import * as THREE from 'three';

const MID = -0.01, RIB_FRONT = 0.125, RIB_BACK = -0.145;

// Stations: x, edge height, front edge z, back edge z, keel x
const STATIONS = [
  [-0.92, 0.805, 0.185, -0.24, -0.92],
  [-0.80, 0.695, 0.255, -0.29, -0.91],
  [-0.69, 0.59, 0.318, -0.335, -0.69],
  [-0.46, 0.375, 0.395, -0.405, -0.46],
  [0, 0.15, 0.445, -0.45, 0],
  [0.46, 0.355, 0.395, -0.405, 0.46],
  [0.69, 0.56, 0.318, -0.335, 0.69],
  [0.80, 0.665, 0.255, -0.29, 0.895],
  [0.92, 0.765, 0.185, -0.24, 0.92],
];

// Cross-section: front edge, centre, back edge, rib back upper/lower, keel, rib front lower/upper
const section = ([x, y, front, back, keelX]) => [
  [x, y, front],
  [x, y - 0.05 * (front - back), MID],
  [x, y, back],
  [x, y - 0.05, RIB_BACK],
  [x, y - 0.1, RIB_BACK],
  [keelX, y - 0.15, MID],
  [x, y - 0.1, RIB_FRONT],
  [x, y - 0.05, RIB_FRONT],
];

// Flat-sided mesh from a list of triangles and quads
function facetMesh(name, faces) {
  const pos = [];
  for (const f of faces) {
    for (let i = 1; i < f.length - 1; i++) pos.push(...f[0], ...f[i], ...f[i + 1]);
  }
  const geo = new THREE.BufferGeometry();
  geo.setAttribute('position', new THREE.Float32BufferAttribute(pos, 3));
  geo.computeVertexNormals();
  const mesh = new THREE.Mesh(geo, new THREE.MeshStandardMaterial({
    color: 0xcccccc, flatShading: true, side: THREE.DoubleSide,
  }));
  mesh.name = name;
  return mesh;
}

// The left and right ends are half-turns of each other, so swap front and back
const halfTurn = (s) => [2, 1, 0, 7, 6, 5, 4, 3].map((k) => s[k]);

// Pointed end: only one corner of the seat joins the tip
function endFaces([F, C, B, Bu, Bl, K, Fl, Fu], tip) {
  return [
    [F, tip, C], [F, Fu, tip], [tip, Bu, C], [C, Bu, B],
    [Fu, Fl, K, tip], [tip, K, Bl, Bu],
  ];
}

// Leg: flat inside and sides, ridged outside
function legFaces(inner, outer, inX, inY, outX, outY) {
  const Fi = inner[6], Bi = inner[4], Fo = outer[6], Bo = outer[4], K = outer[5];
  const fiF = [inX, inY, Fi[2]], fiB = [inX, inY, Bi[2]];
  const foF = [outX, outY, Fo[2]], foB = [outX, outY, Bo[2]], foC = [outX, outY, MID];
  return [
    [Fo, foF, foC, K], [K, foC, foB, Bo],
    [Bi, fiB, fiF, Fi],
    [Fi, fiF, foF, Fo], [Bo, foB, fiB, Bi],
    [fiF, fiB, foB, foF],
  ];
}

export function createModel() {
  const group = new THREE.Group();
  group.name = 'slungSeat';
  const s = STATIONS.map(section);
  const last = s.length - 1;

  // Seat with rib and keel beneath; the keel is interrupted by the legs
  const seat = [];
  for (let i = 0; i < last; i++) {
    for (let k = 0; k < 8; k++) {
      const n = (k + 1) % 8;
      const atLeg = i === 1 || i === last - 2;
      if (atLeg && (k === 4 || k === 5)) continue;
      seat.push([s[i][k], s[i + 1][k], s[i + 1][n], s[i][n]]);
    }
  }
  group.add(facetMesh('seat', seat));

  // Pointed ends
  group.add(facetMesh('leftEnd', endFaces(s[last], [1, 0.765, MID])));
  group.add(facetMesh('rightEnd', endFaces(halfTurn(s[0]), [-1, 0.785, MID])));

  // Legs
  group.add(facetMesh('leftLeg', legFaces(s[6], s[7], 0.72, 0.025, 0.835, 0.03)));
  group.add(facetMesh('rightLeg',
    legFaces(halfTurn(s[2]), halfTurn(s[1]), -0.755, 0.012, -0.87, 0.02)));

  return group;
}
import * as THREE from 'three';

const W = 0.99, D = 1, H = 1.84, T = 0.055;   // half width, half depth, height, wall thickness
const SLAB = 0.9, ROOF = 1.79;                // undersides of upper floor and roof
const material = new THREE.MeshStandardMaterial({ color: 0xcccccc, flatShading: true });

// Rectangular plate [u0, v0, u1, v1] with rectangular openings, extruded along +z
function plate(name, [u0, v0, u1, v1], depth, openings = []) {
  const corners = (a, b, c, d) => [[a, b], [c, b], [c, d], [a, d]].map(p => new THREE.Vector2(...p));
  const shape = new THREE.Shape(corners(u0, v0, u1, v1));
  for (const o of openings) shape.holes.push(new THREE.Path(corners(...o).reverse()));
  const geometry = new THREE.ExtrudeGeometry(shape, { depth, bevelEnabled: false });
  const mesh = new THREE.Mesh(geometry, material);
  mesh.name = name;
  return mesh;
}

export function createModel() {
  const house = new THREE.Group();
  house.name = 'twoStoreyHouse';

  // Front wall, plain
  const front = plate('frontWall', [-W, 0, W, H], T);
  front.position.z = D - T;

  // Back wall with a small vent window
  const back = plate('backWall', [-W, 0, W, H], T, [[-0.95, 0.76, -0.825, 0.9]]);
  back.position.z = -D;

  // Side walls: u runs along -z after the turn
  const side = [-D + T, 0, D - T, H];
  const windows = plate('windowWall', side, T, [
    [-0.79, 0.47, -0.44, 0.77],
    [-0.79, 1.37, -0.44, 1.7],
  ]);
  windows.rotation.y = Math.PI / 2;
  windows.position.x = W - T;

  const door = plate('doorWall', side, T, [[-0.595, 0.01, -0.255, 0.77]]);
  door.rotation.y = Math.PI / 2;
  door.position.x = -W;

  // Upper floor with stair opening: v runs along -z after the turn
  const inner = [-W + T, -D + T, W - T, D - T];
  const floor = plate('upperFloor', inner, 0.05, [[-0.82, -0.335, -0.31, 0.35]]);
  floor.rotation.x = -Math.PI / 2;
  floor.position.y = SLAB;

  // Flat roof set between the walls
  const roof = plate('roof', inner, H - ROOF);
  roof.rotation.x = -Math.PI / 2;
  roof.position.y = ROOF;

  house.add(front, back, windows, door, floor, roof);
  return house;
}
========
> _Work to be completed_
Leave out every line above except those from the line with "function endFaces([F, C, B, Bu, Bl, K, Fl, Fu], tip)" up to and including the line with "const n = (k + 1) % 8;", and copy those exactly.

> _Expected answer_
function endFaces([F, C, B, Bu, Bl, K, Fl, Fu], tip) {
  return [
    [F, tip, C], [F, Fu, tip], [tip, Bu, C], [C, Bu, B],
    [Fu, Fl, K, tip], [tip, K, Bl, Bu],
  ];
}

// Leg: flat inside and sides, ridged outside
function legFaces(inner, outer, inX, inY, outX, outY) {
  const Fi = inner[6], Bi = inner[4], Fo = outer[6], Bo = outer[4], K = outer[5];
  const fiF = [inX, inY, Fi[2]], fiB = [inX, inY, Bi[2]];
  const foF = [outX, outY, Fo[2]], foB = [outX, outY, Bo[2]], foC = [outX, outY, MID];
  return [
    [Fo, foF, foC, K], [K, foC, foB, Bo],
    [Bi, fiB, fiF, Fi],
    [Fi, fiF, foF, Fo], [Bo, foB, fiB, Bi],
    [fiF, fiB, foB, foF],
  ];
}

export function createModel() {
  const group = new THREE.Group();
  group.name = 'slungSeat';
  const s = STATIONS.map(section);
  const last = s.length - 1;

  // Seat with rib and keel beneath; the keel is interrupted by the legs
  const seat = [];
  for (let i = 0; i < last; i++) {
    for (let k = 0; k < 8; k++) {
      const n = (k + 1) % 8;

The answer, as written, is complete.